+++ SUPPLIED RECORDS
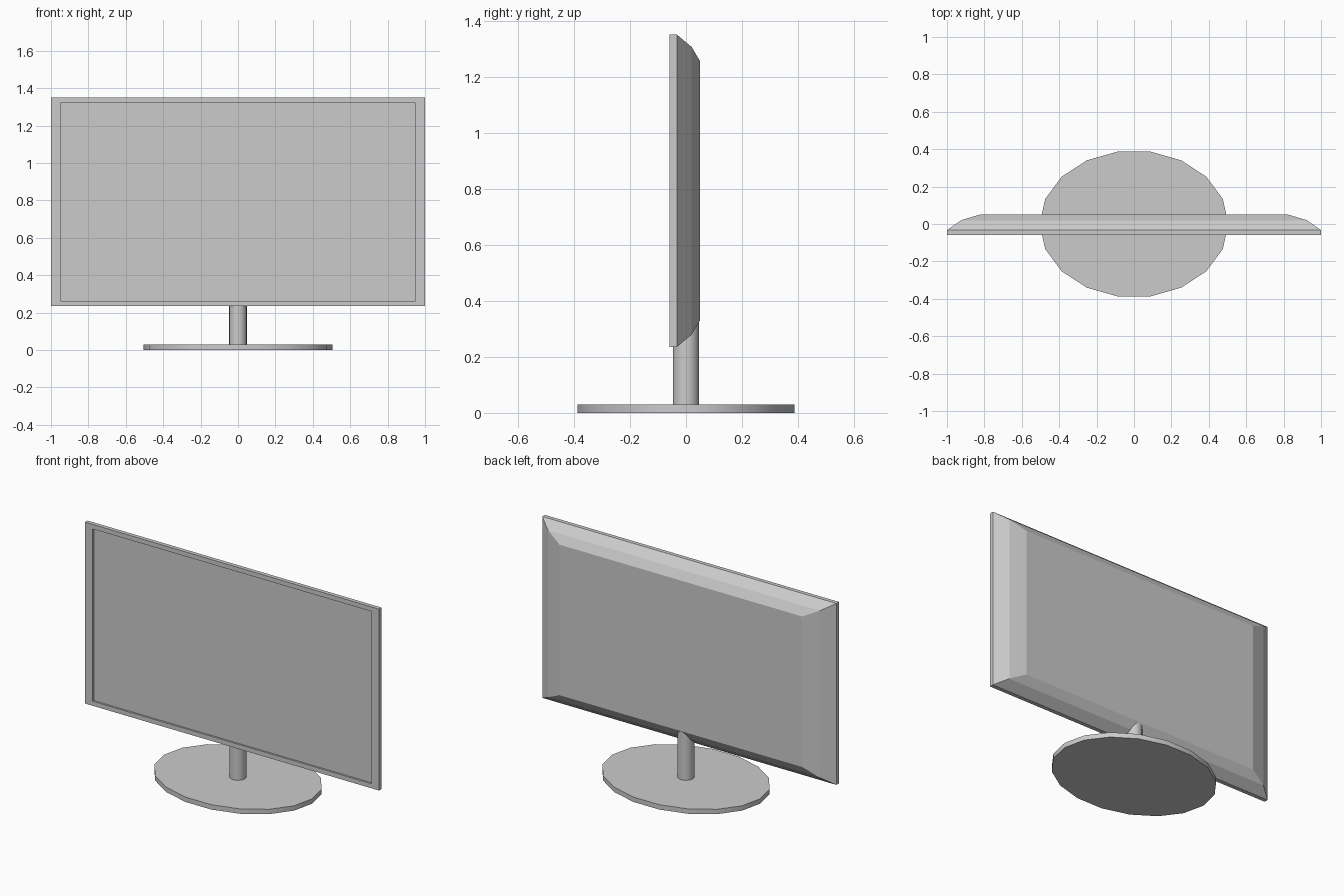
import bpy, bmesh, math

if "Cube" in bpy.data.objects:
    bpy.data.objects.remove(bpy.data.objects["Cube"])


def add_object(name, bm, smooth=False):
    bmesh.ops.recalc_face_normals(bm, faces=bm.faces)
    mesh = bpy.data.meshes.new(name)
    bm.to_mesh(mesh)
    bm.free()
    obj = bpy.data.objects.new(name, mesh)
    bpy.context.collection.objects.link(obj)
    if smooth:
        bpy.ops.object.select_all(action='DESELECT')
        obj.select_set(True)
        bpy.context.view_layer.objects.active = obj
        bpy.ops.object.shade_smooth_by_angle(angle=math.radians(30))
    return obj


def disc(name, sides, rx, ry, z0, z1):
    bm = bmesh.new()
    ring = [bm.verts.new((rx * math.cos(i * math.tau / sides),
                          ry * math.sin(i * math.tau / sides), z0))
            for i in range(sides)]
    face = bm.faces.new(ring)
    top = bmesh.ops.extrude_face_region(bm, geom=[face])["geom"]
    bmesh.ops.translate(bm, vec=(0, 0, z1 - z0),
                        verts=[v for v in top if isinstance(v, bmesh.types.BMVert)])
    if face.is_valid and not any(f.normal.z < -0.9 for f in bm.faces):
        bm.normal_update()
    # restore the underside if the extrusion consumed it
    if not any(all(abs(v.co.z - z0) < 1e-6 for v in f.verts) for f in bm.faces):
        bm.faces.new(ring)
    return add_object(name, bm, smooth=True)


# Display housing: rectangular loops (y, half width, bottom, top),
# from the recessed glass, over the bezel, to the stepped back
loops = [
    (-0.047, 0.948, 0.263, 1.322),
    (-0.058, 0.948, 0.263, 1.322),
    (-0.058, 1.0, 0.235, 1.35),
    (-0.033, 1.0, 0.235, 1.35),
    (0.02, 0.925, 0.279, 1.306),
    (0.05, 0.825, 0.33, 1.255),
]
bm = bmesh.new()
rings = [[bm.verts.new((x, y, z)) for x, z in ((-w, b), (w, b), (w, t), (-w, t))]
         for y, w, b, t in loops]
bm.faces.new(rings[0])
bm.faces.new(rings[-1])
for a, b in zip(rings, rings[1:]):
    for i in range(4):
        j = (i + 1) % 4
        bm.faces.new((a[i], a[j], b[j], b[i]))
add_object("display_panel", bm)

# Stand: round neck and oval base plate
disc("stand_neck", 18, 0.047, 0.047, 0.03, 0.329)
disc("stand_base", 18, 0.505, 0.393, 0.0, 0.03)
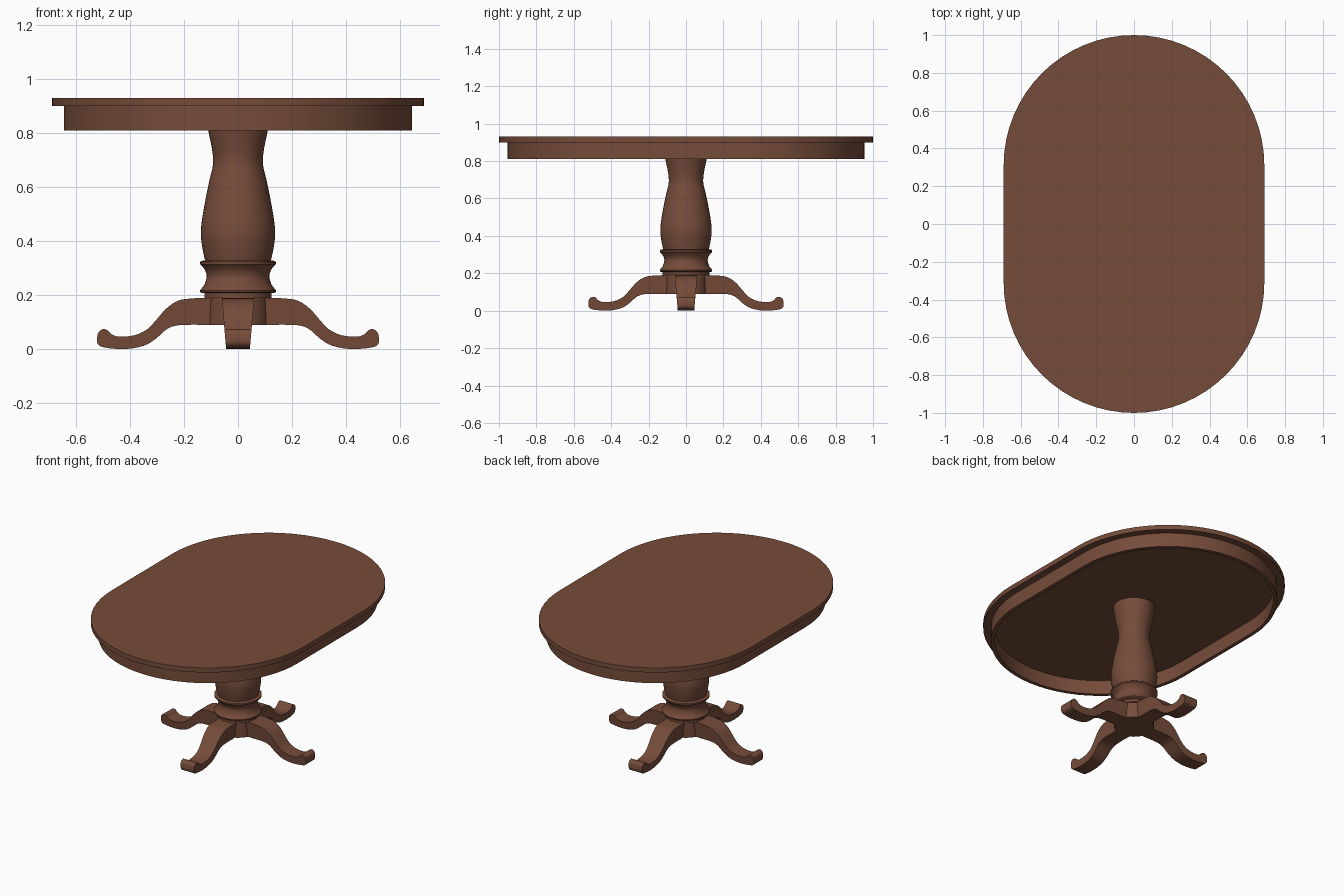
import bpy, bmesh, math
from mathutils import Vector

if "Cube" in bpy.data.objects:
    bpy.data.objects.remove(bpy.data.objects["Cube"])

wood = bpy.data.materials.new("brown_wood")
wood.diffuse_color = (0.18, 0.072, 0.042, 1)
wood.use_nodes = True
wood.node_tree.nodes["Principled BSDF"].inputs["Base Color"].default_value = wood.diffuse_color


def finish(bm, name, angle=35):
    bmesh.ops.recalc_face_normals(bm, faces=bm.faces)
    me = bpy.data.meshes.new(name)
    bm.to_mesh(me)
    bm.free()
    ob = bpy.data.objects.new(name, me)
    bpy.context.collection.objects.link(ob)
    me.materials.append(wood)
    bpy.ops.object.select_all(action='DESELECT')
    ob.select_set(True)
    bpy.context.view_layer.objects.active = ob
    bpy.ops.object.shade_smooth_by_angle(angle=math.radians(angle))
    return ob


def spline(pts, steps=4):
    """Catmull-Rom curve through 2D points."""
    p = [Vector(q) for q in pts]
    p = [2 * p[0] - p[1]] + p + [2 * p[-1] - p[-2]]
    out = []
    for i in range(1, len(p) - 2):
        a, b, c, d = p[i - 1:i + 3]
        for s in range(steps):
            t = s / steps
            out.append(0.5 * (2 * b + (c - a) * t + (2 * a - 5 * b + 4 * c - d) * t * t
                              + (3 * b - a - 3 * c + d) * t ** 3))
    return [tuple(v) for v in out] + [tuple(pts[-1])]


def oval(r, n=32, straight=0.31):
    """Two half circles joined by straight sides."""
    pts = []
    for side in (1, -1):
        for i in range(n + 1):
            a = math.pi * i / n
            pts.append((side * r * math.cos(a), side * (straight + r * math.sin(a))))
    return pts


def bridge(bm, a, b):
    n = len(a)
    for i in range(n):
        bm.faces.new((a[i], a[(i + 1) % n], b[(i + 1) % n], b[i]))


def lathe(name, profile, n=48):
    bm = bmesh.new()
    rings = [[bm.verts.new((r * math.cos(2 * math.pi * i / n),
                            r * math.sin(2 * math.pi * i / n), z)) for i in range(n)]
             for r, z in profile]
    for a, b in zip(rings, rings[1:]):
        bridge(bm, a, b)
    bm.faces.new(rings[0])
    bm.faces.new(rings[-1])
    return finish(bm, name)


# Oval table top
bm = bmesh.new()
lo, hi = [[bm.verts.new((x, y, z)) for x, y in oval(0.69)] for z in (0.90, 0.93)]
bridge(bm, lo, hi)
bm.faces.new(lo)
bm.faces.new(hi)
finish(bm, "table_top")

# Hollow apron under the top
bm = bmesh.new()
loops = [[bm.verts.new((x, y, z)) for x, y in oval(r)]
         for r, z in ((0.645, 0.81), (0.645, 0.90), (0.622, 0.90), (0.622, 0.81))]
for i in range(4):
    bridge(bm, loops[i], loops[(i + 1) % 4])
finish(bm, "apron")

# Turned column: foot collar, cove between two rings, vase-shaped shaft
cove = spline([(0.137, 0.222), (0.124, 0.24), (0.116, 0.268), (0.122, 0.292), (0.137, 0.312)])
shaft = spline([(0.122, 0.328), (0.131, 0.37), (0.137, 0.415), (0.136, 0.458), (0.125, 0.53),
                (0.107, 0.62), (0.095, 0.67), (0.092, 0.70), (0.097, 0.745), (0.11, 0.81),
                (0.124, 0.90)])
lathe("column", [(0.125, 0.19), (0.125, 0.207), (0.135, 0.208), (0.14, 0.212), (0.14, 0.218)]
      + cove + [(0.14, 0.314), (0.14, 0.323), (0.135, 0.327)] + shaft)

# Hub where the legs meet
lathe("hub", [(0.117, 0.09), (0.117, 0.19)])

# Four scrolled legs, narrower towards the floor
side = [(0.03, 0.19)] + spline([
    (0.115, 0.19), (0.18, 0.187), (0.225, 0.178), (0.268, 0.148), (0.31, 0.1), (0.34, 0.071),
    (0.385, 0.051), (0.44, 0.046), (0.468, 0.055), (0.483, 0.07), (0.5, 0.074), (0.516, 0.064),
    (0.522, 0.042), (0.519, 0.018), (0.495, 0.006), (0.42, 0.0), (0.35, 0.012), (0.305, 0.038),
    (0.268, 0.071), (0.235, 0.086), (0.19, 0.09), (0.115, 0.09)], 3) + [(0.03, 0.09)]
low = min(z for _, z in side)
side = [(x, z - low) for x, z in side]
for k, name in enumerate(("right_leg", "back_leg", "left_leg", "front_leg")):
    bm = bmesh.new()
    a, b = [[bm.verts.new((x, s * (0.044 + 0.085 * z), z)) for x, z in side] for s in (-1, 1)]
    bridge(bm, a, b)
    bm.faces.new(a)
    bm.faces.new(b)
    leg = finish(bm, name)
    leg.rotation_euler.z = k * math.pi / 2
++++++
TASK DESCRIPTION: Look through the data above. Find each line with the string "meshes" and copy it.

ANSWER SECTION:
    mesh = bpy.data.meshes.new(name)
    me = bpy.data.meshes.new(name)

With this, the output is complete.